Find every line below with the word "context" in it, and copy each one.

Saved entries:

★ ★ ★ ★

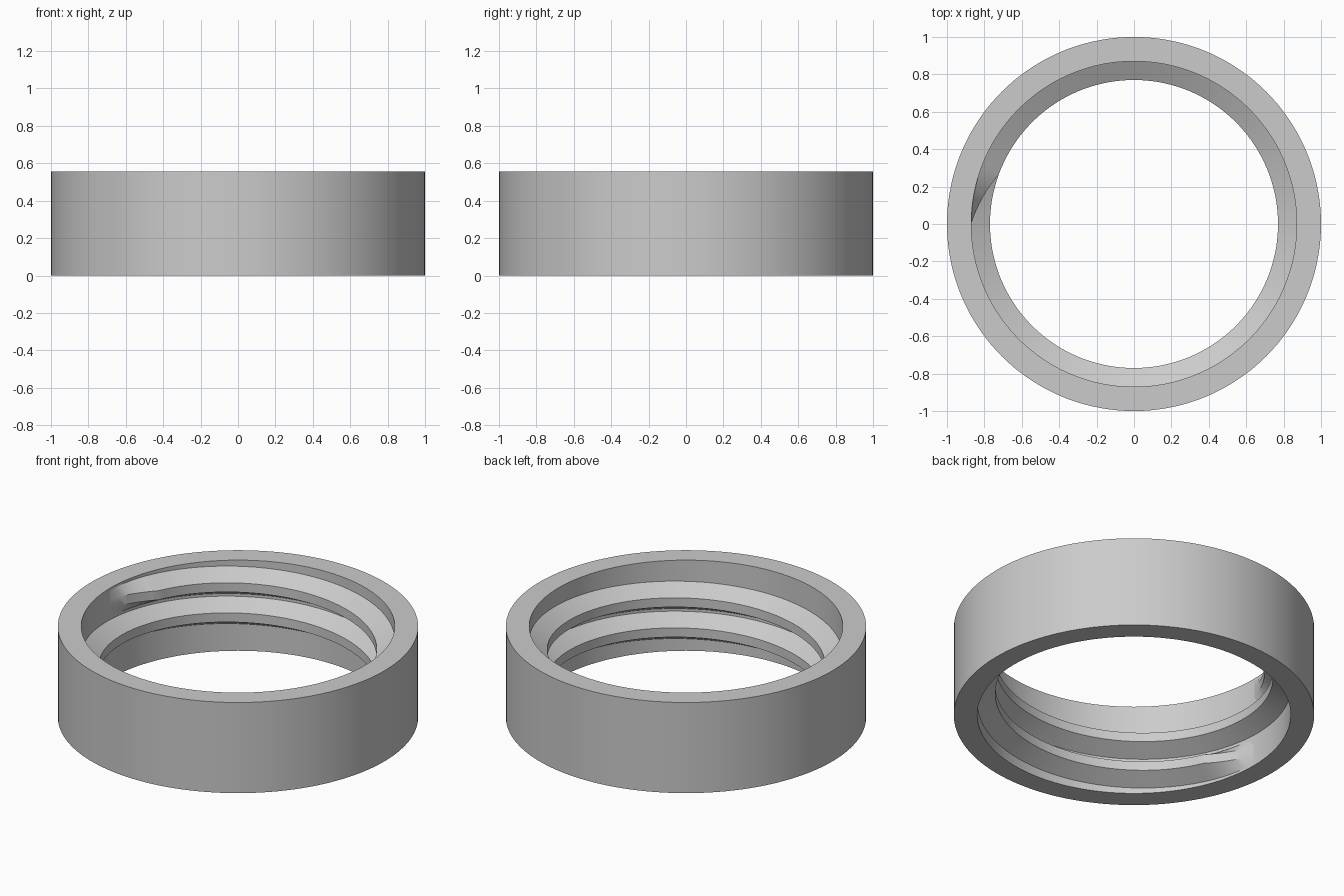
import bpy
import bmesh
from math import cos, sin, pi, radians

cube = bpy.data.objects.get("Cube")
if cube:
    bpy.data.objects.remove(cube, do_unlink=True)

SEGMENTS = 144          # steps per turn
HEIGHT = 0.555
OUTER, ROOT, CREST = 1.0, 0.87, 0.77
PITCH, TURNS = 0.184, 2
ROOT_HALF, CREST_HALF = 0.085, 0.028
TAPER = radians(20)     # run-out at each thread end

grey = bpy.data.materials.new("plain_grey")
grey.use_nodes = True
grey.diffuse_color = (0.6, 0.6, 0.6, 1)
grey.node_tree.nodes["Principled BSDF"].inputs["Base Color"].default_value = (0.6, 0.6, 0.6, 1)


def sweep(name, sections, closed):
    """Skin a list of (angle, [(radius, z), ...]) sections into one solid."""
    bm = bmesh.new()
    rows = [[bm.verts.new((r * cos(a), r * sin(a), z)) for r, z in pts]
            for a, pts in sections]
    pairs = list(zip(rows, rows[1:]))
    if closed:
        pairs.append((rows[-1], rows[0]))
    count = len(rows[0])
    for p, q in pairs:
        for i in range(count):
            j = (i + 1) % count
            bm.faces.new((p[i], p[j], q[j], q[i]))
    if not closed:
        bm.faces.new(rows[0])
        bm.faces.new(rows[-1])
    bmesh.ops.recalc_face_normals(bm, faces=bm.faces)
    mesh = bpy.data.meshes.new(name)
    bm.to_mesh(mesh)
    bm.free()
    mesh.materials.append(grey)
    obj = bpy.data.objects.new(name, mesh)
    bpy.context.collection.objects.link(obj)
    bpy.ops.object.select_all(action='DESELECT')
    obj.select_set(True)
    bpy.context.view_layer.objects.active = obj
    bpy.ops.object.shade_smooth_by_angle(angle=radians(25))
    return obj


# Plain outer sleeve
wall = [(ROOT, 0), (OUTER, 0), (OUTER, HEIGHT), (ROOT, HEIGHT)]
sweep("ring_body", [(2 * pi * i / SEGMENTS, wall) for i in range(SEGMENTS)], True)

# Right-handed internal thread, fading into the wall at both ends
thread = []
steps = SEGMENTS * TURNS
for i in range(steps + 1):
    turn = 2 * pi * i / SEGMENTS
    z = HEIGHT / 2 + PITCH * (turn / (2 * pi) - TURNS / 2)
    rise = min(1, turn / TAPER, (2 * pi * TURNS - turn) / TAPER)
    foot = ROOT + 0.002
    tip = ROOT + 0.001 - (ROOT + 0.001 - CREST) * rise
    thread.append((pi + turn, [(foot, z - ROOT_HALF), (tip, z - CREST_HALF),
                               (tip, z + CREST_HALF), (foot, z + ROOT_HALF)]))
sweep("inner_thread", thread, False)
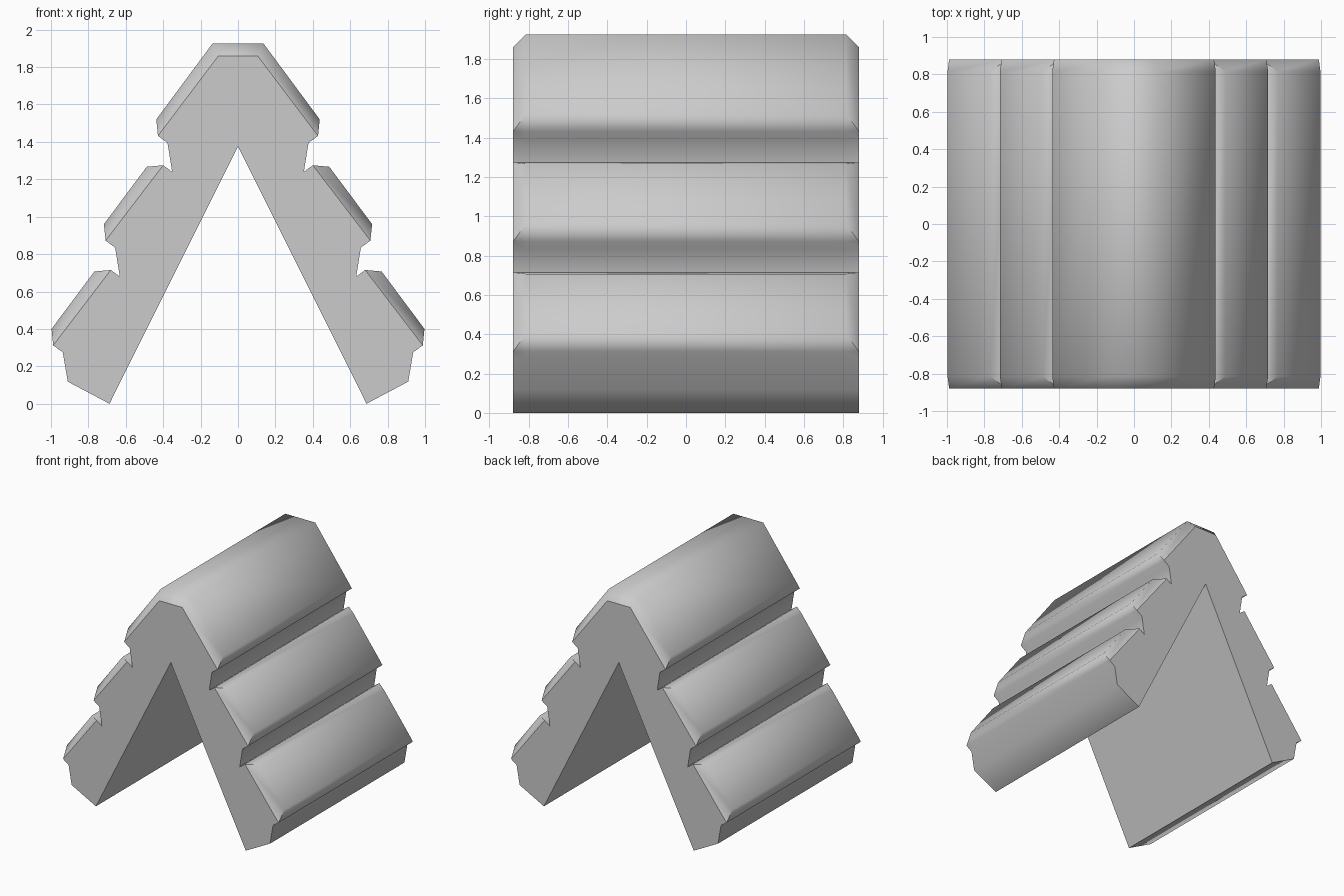
import bpy, bmesh, math

if "Cube" in bpy.data.objects:
    bpy.data.objects.remove(bpy.data.objects["Cube"])

HALF, BEVEL = 0.88, 0.065      # half length, end chamfer depth
STEP = (0.28, -0.56)           # offset from one siding board to the next

# Right half of the profile: (x, z) in the middle, (x, z) on the end face
right = [((0.137, 1.925), (0.105, 1.86))]          # ridge cap
for i in range(3):
    dx, dz = STEP[0] * i, STEP[1] * i
    p = lambda x, z: (x + dx, z + dz)
    if i:                                          # undercut and top lip of a board
        a = p(0.12, 1.835)
        right += [(a, a), (p(0.208, 1.827), a)]
    low = p(0.428, 1.432)
    right += [(p(0.437, 1.52), low), (low, low)]   # sloping face and lower lip
    for q in (p(0.377, 1.395), p(0.352, 1.24) if i < 2 else p(0.350, 1.238)):
        right.append((q, q))                       # recess below the board
right.append(((0.687, 0.0), (0.687, 0.0)))         # foot

flip = lambda q: (-q[0], q[1])
apex = (0.0, 1.375)
profile = right + [(apex, apex)] + [(flip(a), flip(b)) for a, b in reversed(right)]

# Loft the four cross-sections along y
bm = bmesh.new()
rings = []
for y, k in ((-HALF, 1), (-HALF + BEVEL, 0), (HALF - BEVEL, 0), (HALF, 1)):
    rings.append([bm.verts.new((pt[k][0], y, pt[k][1])) for pt in profile])
n = len(profile)
for r0, r1 in zip(rings, rings[1:]):
    for i in range(n):
        j = (i + 1) % n
        bm.faces.new((r0[i], r0[j], r1[j], r1[i]))
bm.faces.new(rings[0])
bm.faces.new(rings[-1])
bmesh.ops.remove_doubles(bm, verts=bm.verts[:], dist=0.0005)
bmesh.ops.recalc_face_normals(bm, faces=bm.faces[:])

mesh = bpy.data.meshes.new("roof")
bm.to_mesh(mesh)
bm.free()
roof = bpy.data.objects.new("roof", mesh)
bpy.context.collection.objects.link(roof)

# Soft board edges, flat gable ends
bpy.context.view_layer.objects.active = roof
roof.select_set(True)
bpy.ops.object.shade_smooth_by_angle(angle=math.radians(55))
for f in mesh.polygons:
    if abs(f.normal.y) > 0.99:
        f.use_smooth = False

★ ★ ★ ★

RESULT:
    bpy.context.collection.objects.link(obj)
    bpy.context.view_layer.objects.active = obj
bpy.context.collection.objects.link(roof)
bpy.context.view_layer.objects.active = roof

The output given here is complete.